The Francis W. Cleaves translation — alongside translations into other languages — can be downloaded in pdf at Monumenta altaica
I like this for Urgunge Onon’s notes and material fore and aft — from key phrases/concepts to the Mongol art of war. Certainly better annotated than the Cleaves (who meant to put his notes into a second volume that never saw the light of day). Maybe this version is the best of both worlds: not off-putting for non-scholars, but with Urgunge’s knowledge on Mongol lifestyle and culture.
Igor de Rachewiltz
The Secret History of the Mongols: A Mongolian Epic Chronicle of the Thirteenth Century, Translated with a historical and philological commentary by Igor de Rachewiltz, Brill, 2004. Two volumes.
My complaint with this edition of the Secret History — unarguably the scholarly edition — is how frequently, in the notes, he’ll say ‘this issue has been discussed by [insert names] so I won’t comment on those lines.’ I’m an amateur Mongolist, at home, and for me, that’s an intensely frustrating habit. It often means that this book in my hands is least useful on the most important passages — since these have most work done elsewhere (which may be less accessible and/or in other languages), that he simply refers you to.

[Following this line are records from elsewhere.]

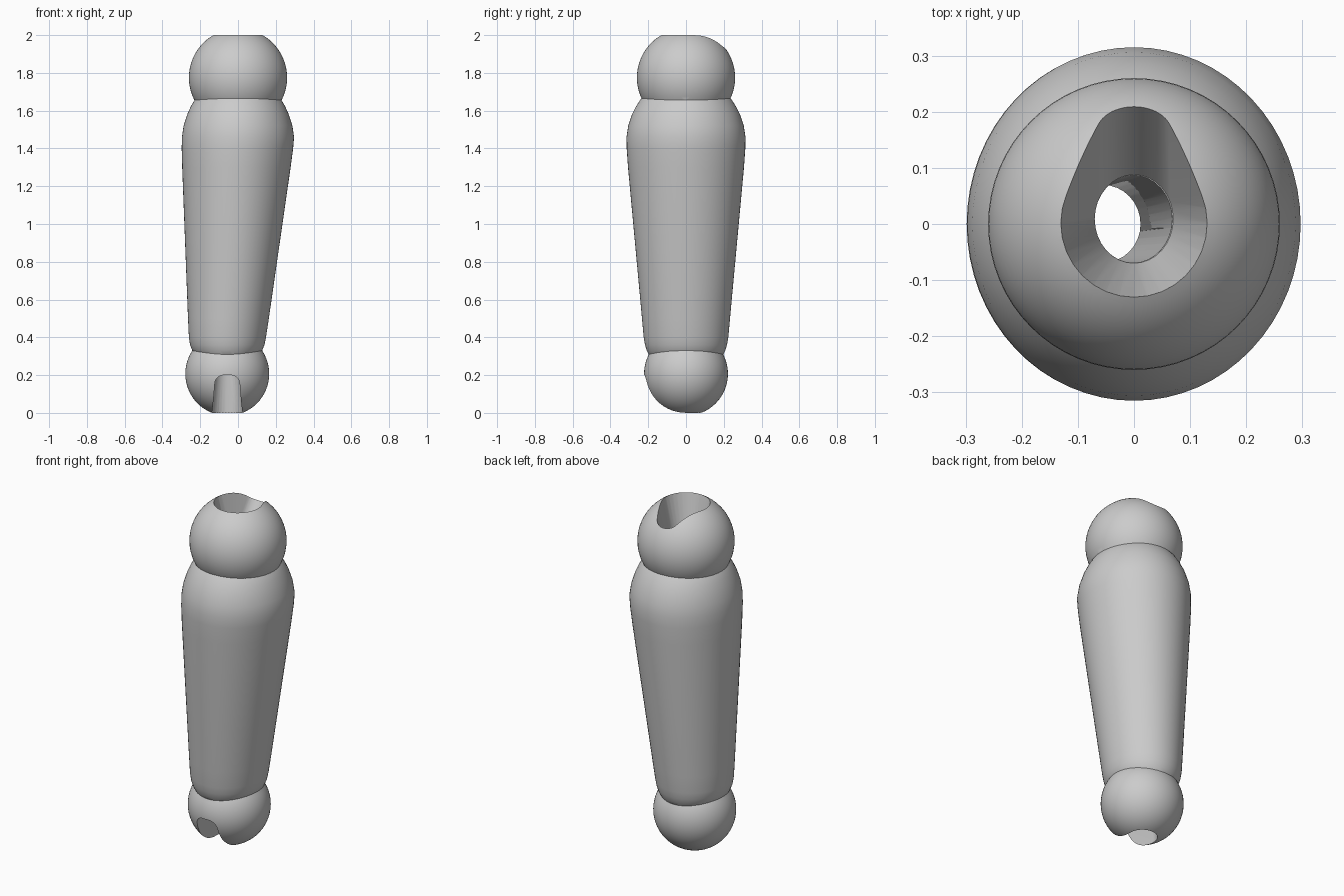
import bpy, bmesh, math
from mathutils import Vector

cube = bpy.data.objects.get("Cube")
if cube:
    bpy.data.objects.remove(cube)

SEG = 64
LOW_X = -0.057          # sideways offset of the lower joint
TOP_Z, LOW_Z = 1.775, 0.207

grey = bpy.data.materials.new("plain grey")
grey.use_nodes = True
grey.diffuse_color = (0.6, 0.6, 0.6, 1)
grey.node_tree.nodes["Principled BSDF"].inputs["Base Color"].default_value = (0.6, 0.6, 0.6, 1)


def finish(name, bm):
    bmesh.ops.recalc_face_normals(bm, faces=bm.faces)
    mesh = bpy.data.meshes.new(name)
    bm.to_mesh(mesh)
    bm.free()
    mesh.materials.append(grey)
    obj = bpy.data.objects.new(name, mesh)
    bpy.context.collection.objects.link(obj)
    return obj


def ring(centre, rx, ry, n=SEG, upright=False):
    """Points of an ellipse, lying flat or standing in the xz plane."""
    pts = []
    for i in range(n):
        a = math.tau * i / n
        u, v = rx * math.cos(a), ry * math.sin(a)
        pts.append(Vector(centre) + Vector((u, 0, v) if upright else (u, v, 0)))
    return pts


def loft(name, rings):
    bm = bmesh.new()
    loops = [[bm.verts.new(p) for p in r] for r in rings]
    for a, b in zip(loops, loops[1:]):
        for i in range(len(a)):
            j = (i + 1) % len(a)
            bm.faces.new((a[i], a[j], b[j], b[i]))
    bm.faces.new(loops[0])
    bm.faces.new(loops[-1])
    return finish(name, bm)


def hull(name, *rings):
    bm = bmesh.new()
    for r in rings:
        for p in r:
            bm.verts.new(p)
    out = bmesh.ops.convex_hull(bm, input=bm.verts)
    loose = {g for g in out["geom_interior"] if isinstance(g, bmesh.types.BMVert)}
    bmesh.ops.delete(bm, geom=list(loose), context="VERTS")
    return finish(name, bm)


def ball(name, centre, radius):
    bm = bmesh.new()
    bmesh.ops.create_uvsphere(bm, u_segments=SEG, v_segments=SEG // 2, radius=radius)
    bmesh.ops.translate(bm, verts=bm.verts, vec=centre)
    return finish(name, bm)


def combine(target, other, operation):
    mod = target.modifiers.new(operation.lower(), "BOOLEAN")
    mod.operation, mod.object, mod.solver = operation, other, "EXACT"
    bpy.context.view_layer.objects.active = target
    bpy.ops.object.modifier_apply(modifier=mod.name)
    bpy.data.objects.remove(other)


# Tapered oval sleeve with rounded ends: height, half width, half depth
profile = [
    (0.27, 0.14, 0.16), (0.31, 0.172, 0.197), (0.33, 0.185, 0.208),
    (0.36, 0.197, 0.217), (0.40, 0.204, 0.224), (0.50, 0.214, 0.233),
    (1.30, 0.287, 0.307), (1.40, 0.295, 0.314), (1.46, 0.297, 0.315),
    (1.52, 0.288, 0.306), (1.58, 0.269, 0.286), (1.62, 0.251, 0.266),
    (1.655, 0.231, 0.244), (1.67, 0.218, 0.232), (1.70, 0.18, 0.19),
]


def axis_x(z):
    return LOW_X * min(1, max(0, (1.46 - z) / 1.08))


limb = loft("limb", [ring((axis_x(z), 0, z), rx, ry) for z, rx, ry in profile])

# Ball joints at both ends
combine(limb, ball("upper_ball", (0, 0, TOP_Z), 0.26), "UNION")
combine(limb, ball("lower_ball", (LOW_X, 0, LOW_Z), 0.222), "UNION")

# Cord channel running the whole length, flared into a slot at each end
upper_neck = ring((0, 0.009, 1.75), 0.07, 0.079, 32)
lower_neck = ring((LOW_X, 0, 0.2), 0.068, 0.07, 32)
upper_slot = hull("upper_slot", upper_neck,
                  ring((0, 0, 2.06), 0.145, 0.145, 32),
                  ring((0, 0.233, 2.06), 0.065, 0.065, 32))
lower_slot = hull("lower_slot", lower_neck,
                  ring((LOW_X, 0, -0.05), 0.085, 0.085, 32),
                  ring((LOW_X, -0.3, 0.135), 0.065, 0.065, 32, True))
channel = loft("channel", [ring((LOW_X, 0, 0.15), 0.067, 0.069, 32),
                           ring((0, 0.009, 1.78), 0.069, 0.078, 32)])
for cutter in (channel, upper_slot, lower_slot):
    combine(limb, cutter, "DIFFERENCE")

# Smooth skin with crisp seams
bpy.ops.object.select_all(action="DESELECT")
limb.select_set(True)
bpy.context.view_layer.objects.active = limb
bpy.ops.object.shade_smooth_by_angle(angle=math.radians(25))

I prefer the translation of Cleaves, if only perhaps for its greater art. Cleaves is also more literal, but at least, when IdR paraphrases, he gives us the ‘lit.’ meaning in the notes. As for the notes… I can’t call them exhaustive, because of what he leaves out (see above). Detailed, although, I’d venture to say, more at home in language than in culture study. He does do interpretive work in his commentary, but for my part, I’m often in argument with him on interpretation. I can find him reductionist.
He calls this an adaptation, not a translation, and that’s my note of caution. It interprets for you, and often, I think, chooses a simple meaning out of several — one most likely to be understood by a readership unacquainted with things Mongol, not, perhaps, the most ‘right’. Still, it’s great for an easy-to-get and unfrightening English version. I love the Cleaves — Francis Woodman Cleaves whose translation he uses for this, but whose language he changes. Even though Cleaves’ presentation, the intro and how he sets out the text, is only fit to baffle you, and he never did publish the second part: the notes.
Urgunge Onon is another alternative: strictly a translation, but meant for a general audience.
This is an anthology of texts from China, Japan, Korea. If The Secret History is what you’re after, Waley only gives extracts. As he says himself, “Of The Secret History, I have translated only the parts founded on story-teller’s tales.” Whatever he means by that, it’s loose translation, story-style. He says he doesn’t believe in its historical value, so you won’t get the text as document here.
I won’t comment on what the cover tells you: “A saga of epic battles, betrayal, love, tyrants and prisoners in Ancient China”.
about me and my novels on the Mongols –
see my page Amgalant and me